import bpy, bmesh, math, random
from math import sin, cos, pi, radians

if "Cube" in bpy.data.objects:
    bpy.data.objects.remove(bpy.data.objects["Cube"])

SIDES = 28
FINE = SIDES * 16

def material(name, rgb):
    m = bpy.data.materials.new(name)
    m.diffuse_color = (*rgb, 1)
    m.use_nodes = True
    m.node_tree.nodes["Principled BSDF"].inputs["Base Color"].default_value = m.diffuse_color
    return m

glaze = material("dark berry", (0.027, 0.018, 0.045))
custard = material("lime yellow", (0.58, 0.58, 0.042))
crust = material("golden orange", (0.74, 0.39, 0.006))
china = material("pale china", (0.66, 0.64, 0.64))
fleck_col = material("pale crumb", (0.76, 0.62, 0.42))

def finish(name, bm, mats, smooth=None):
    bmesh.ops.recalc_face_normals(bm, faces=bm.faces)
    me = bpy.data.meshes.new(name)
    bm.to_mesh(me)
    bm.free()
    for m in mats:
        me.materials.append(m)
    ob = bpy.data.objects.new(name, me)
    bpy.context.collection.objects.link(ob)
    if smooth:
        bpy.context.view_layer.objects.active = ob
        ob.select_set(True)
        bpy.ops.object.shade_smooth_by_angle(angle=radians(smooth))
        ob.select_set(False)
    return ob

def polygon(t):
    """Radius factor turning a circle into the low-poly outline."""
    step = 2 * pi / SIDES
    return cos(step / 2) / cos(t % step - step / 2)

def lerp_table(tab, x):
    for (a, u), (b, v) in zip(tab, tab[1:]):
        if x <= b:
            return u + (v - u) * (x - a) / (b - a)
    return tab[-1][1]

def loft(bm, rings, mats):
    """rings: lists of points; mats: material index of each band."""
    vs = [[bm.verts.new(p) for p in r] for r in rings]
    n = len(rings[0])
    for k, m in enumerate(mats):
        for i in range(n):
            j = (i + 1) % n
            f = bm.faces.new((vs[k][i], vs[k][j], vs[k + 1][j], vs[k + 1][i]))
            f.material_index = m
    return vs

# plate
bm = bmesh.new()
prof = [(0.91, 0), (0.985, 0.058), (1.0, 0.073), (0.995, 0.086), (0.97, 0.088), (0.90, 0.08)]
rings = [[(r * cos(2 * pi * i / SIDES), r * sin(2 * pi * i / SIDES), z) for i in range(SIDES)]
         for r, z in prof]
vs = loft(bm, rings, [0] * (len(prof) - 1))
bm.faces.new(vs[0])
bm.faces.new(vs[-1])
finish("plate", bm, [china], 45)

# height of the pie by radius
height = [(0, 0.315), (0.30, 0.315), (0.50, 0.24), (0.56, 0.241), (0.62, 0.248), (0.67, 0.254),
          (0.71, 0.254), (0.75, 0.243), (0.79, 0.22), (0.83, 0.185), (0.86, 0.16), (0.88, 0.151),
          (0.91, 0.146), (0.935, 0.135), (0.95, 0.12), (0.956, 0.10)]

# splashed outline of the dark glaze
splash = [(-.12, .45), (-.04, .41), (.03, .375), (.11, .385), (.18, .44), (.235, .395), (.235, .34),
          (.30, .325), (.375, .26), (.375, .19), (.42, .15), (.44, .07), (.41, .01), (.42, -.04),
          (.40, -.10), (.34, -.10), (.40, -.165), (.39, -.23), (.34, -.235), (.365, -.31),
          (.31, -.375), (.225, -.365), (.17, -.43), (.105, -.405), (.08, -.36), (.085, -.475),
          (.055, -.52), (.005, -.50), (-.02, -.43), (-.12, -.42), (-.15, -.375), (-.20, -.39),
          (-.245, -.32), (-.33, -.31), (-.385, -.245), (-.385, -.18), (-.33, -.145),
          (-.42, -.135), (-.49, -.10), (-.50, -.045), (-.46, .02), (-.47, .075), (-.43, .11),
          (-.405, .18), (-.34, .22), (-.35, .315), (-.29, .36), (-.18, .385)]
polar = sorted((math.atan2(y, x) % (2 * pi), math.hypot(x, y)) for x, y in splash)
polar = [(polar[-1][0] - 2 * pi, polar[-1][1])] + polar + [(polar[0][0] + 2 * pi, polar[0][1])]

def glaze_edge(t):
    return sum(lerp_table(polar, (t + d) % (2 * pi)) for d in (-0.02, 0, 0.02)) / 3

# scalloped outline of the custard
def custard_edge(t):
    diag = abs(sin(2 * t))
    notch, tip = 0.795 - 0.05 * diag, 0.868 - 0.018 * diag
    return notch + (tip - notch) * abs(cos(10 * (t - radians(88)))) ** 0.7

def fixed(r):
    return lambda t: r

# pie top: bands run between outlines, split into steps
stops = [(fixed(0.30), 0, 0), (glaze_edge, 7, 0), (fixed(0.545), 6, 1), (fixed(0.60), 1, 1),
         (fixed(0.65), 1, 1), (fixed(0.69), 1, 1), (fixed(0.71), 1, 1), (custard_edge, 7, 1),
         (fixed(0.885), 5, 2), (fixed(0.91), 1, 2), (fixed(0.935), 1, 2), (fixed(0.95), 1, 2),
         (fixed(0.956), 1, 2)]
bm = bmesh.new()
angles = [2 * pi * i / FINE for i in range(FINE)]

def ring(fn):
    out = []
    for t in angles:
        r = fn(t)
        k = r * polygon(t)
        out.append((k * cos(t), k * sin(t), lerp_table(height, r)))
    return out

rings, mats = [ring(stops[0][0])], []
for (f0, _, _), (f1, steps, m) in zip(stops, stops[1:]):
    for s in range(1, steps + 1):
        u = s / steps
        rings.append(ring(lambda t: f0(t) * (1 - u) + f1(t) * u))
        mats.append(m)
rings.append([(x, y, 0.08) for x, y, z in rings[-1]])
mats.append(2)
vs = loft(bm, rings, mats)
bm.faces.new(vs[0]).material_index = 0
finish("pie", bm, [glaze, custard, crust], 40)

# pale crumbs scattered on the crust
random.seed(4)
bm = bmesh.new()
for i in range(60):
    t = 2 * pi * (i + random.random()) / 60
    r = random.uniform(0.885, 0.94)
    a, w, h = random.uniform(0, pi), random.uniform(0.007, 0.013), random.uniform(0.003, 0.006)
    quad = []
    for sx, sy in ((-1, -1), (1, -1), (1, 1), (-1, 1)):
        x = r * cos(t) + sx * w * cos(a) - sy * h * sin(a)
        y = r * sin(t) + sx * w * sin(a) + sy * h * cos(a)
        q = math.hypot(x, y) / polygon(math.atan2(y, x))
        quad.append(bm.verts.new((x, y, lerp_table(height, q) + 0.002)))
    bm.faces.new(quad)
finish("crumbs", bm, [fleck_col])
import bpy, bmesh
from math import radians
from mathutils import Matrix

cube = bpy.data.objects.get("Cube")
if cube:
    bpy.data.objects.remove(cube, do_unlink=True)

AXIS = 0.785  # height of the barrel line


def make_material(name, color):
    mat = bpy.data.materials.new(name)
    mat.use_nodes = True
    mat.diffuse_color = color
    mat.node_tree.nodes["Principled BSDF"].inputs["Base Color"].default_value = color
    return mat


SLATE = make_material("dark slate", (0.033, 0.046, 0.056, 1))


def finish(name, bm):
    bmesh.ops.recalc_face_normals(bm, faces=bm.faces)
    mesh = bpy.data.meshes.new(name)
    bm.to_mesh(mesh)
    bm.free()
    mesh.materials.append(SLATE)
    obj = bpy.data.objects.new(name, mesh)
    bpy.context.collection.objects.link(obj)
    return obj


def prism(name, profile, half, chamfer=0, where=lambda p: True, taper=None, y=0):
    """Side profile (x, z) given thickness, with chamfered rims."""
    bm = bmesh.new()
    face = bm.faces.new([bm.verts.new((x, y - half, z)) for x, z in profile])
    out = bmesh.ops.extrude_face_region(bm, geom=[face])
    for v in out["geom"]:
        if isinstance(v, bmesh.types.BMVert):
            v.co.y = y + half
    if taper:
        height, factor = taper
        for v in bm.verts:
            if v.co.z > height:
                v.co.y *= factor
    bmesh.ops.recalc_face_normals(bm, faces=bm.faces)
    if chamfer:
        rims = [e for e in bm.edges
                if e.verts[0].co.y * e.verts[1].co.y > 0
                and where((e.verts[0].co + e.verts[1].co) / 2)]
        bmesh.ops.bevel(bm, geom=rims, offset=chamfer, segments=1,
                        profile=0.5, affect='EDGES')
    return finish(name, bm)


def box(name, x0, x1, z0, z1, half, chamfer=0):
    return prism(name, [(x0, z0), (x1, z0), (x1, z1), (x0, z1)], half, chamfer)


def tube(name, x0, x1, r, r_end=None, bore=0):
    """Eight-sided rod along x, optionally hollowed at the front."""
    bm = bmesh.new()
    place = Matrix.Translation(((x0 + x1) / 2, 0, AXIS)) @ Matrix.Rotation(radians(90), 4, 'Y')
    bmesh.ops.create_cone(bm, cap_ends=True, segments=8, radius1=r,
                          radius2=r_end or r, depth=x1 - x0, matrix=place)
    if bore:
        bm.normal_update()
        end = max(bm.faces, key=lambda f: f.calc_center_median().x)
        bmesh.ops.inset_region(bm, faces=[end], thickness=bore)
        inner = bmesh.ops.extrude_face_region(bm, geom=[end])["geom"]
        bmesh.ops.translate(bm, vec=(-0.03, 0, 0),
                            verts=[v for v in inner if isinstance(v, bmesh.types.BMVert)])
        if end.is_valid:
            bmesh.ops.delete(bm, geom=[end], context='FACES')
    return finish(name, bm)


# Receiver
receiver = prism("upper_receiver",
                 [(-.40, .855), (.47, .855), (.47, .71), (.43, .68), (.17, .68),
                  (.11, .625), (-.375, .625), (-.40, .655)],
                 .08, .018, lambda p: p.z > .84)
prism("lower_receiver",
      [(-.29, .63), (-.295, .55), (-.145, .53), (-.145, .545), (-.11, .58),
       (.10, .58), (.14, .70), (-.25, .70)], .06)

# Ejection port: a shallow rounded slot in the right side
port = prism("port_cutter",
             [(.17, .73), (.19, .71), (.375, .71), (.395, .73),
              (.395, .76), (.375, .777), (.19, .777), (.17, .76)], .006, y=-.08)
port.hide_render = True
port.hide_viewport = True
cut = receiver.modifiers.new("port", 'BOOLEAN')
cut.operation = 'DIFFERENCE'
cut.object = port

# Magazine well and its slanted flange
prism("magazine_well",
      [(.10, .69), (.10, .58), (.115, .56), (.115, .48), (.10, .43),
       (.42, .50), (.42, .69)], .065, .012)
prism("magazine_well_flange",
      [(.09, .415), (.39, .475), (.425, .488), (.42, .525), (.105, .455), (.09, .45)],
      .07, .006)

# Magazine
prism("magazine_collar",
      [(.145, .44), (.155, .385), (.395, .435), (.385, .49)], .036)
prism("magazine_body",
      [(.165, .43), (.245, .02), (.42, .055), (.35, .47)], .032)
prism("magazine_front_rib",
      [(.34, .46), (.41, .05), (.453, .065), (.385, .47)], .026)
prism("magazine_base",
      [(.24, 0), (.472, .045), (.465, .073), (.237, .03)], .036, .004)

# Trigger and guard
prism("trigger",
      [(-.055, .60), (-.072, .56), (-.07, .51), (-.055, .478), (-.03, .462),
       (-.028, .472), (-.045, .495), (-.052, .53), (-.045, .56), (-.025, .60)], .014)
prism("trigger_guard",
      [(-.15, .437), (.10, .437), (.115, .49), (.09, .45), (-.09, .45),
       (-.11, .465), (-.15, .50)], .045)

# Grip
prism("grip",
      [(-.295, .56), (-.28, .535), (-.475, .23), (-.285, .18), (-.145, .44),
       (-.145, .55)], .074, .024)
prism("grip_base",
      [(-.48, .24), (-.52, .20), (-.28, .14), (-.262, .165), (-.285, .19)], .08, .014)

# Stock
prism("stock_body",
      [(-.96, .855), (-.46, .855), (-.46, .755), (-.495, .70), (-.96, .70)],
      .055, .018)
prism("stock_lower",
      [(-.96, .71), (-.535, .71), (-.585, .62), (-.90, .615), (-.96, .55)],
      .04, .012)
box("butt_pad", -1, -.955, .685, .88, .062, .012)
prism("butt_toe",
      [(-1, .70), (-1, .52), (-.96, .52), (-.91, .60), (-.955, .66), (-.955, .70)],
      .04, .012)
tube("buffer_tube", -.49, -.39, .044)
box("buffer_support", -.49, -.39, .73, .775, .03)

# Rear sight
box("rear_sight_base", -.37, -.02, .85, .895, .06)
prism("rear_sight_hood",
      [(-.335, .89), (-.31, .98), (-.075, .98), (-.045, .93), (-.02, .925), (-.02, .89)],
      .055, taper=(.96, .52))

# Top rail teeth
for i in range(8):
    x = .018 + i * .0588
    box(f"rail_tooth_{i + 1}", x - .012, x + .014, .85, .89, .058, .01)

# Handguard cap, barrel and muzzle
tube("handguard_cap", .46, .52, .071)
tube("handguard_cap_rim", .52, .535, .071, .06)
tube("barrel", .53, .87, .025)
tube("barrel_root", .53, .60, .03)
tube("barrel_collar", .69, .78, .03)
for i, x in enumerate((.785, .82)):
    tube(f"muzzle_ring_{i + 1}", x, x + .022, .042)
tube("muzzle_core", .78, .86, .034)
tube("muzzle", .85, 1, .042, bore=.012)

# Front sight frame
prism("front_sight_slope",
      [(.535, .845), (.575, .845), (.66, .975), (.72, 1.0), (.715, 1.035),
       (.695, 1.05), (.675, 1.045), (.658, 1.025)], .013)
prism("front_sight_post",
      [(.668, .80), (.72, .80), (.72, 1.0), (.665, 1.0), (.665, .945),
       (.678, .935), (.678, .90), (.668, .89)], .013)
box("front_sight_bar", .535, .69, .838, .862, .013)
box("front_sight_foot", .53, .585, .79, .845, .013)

■ ■ ■ ■ ■

- **WHAT TO PRODUCE**
Report how many lines in the data include the word "mats". Nothing else is needed.

- **YOUR RESPONSE**
9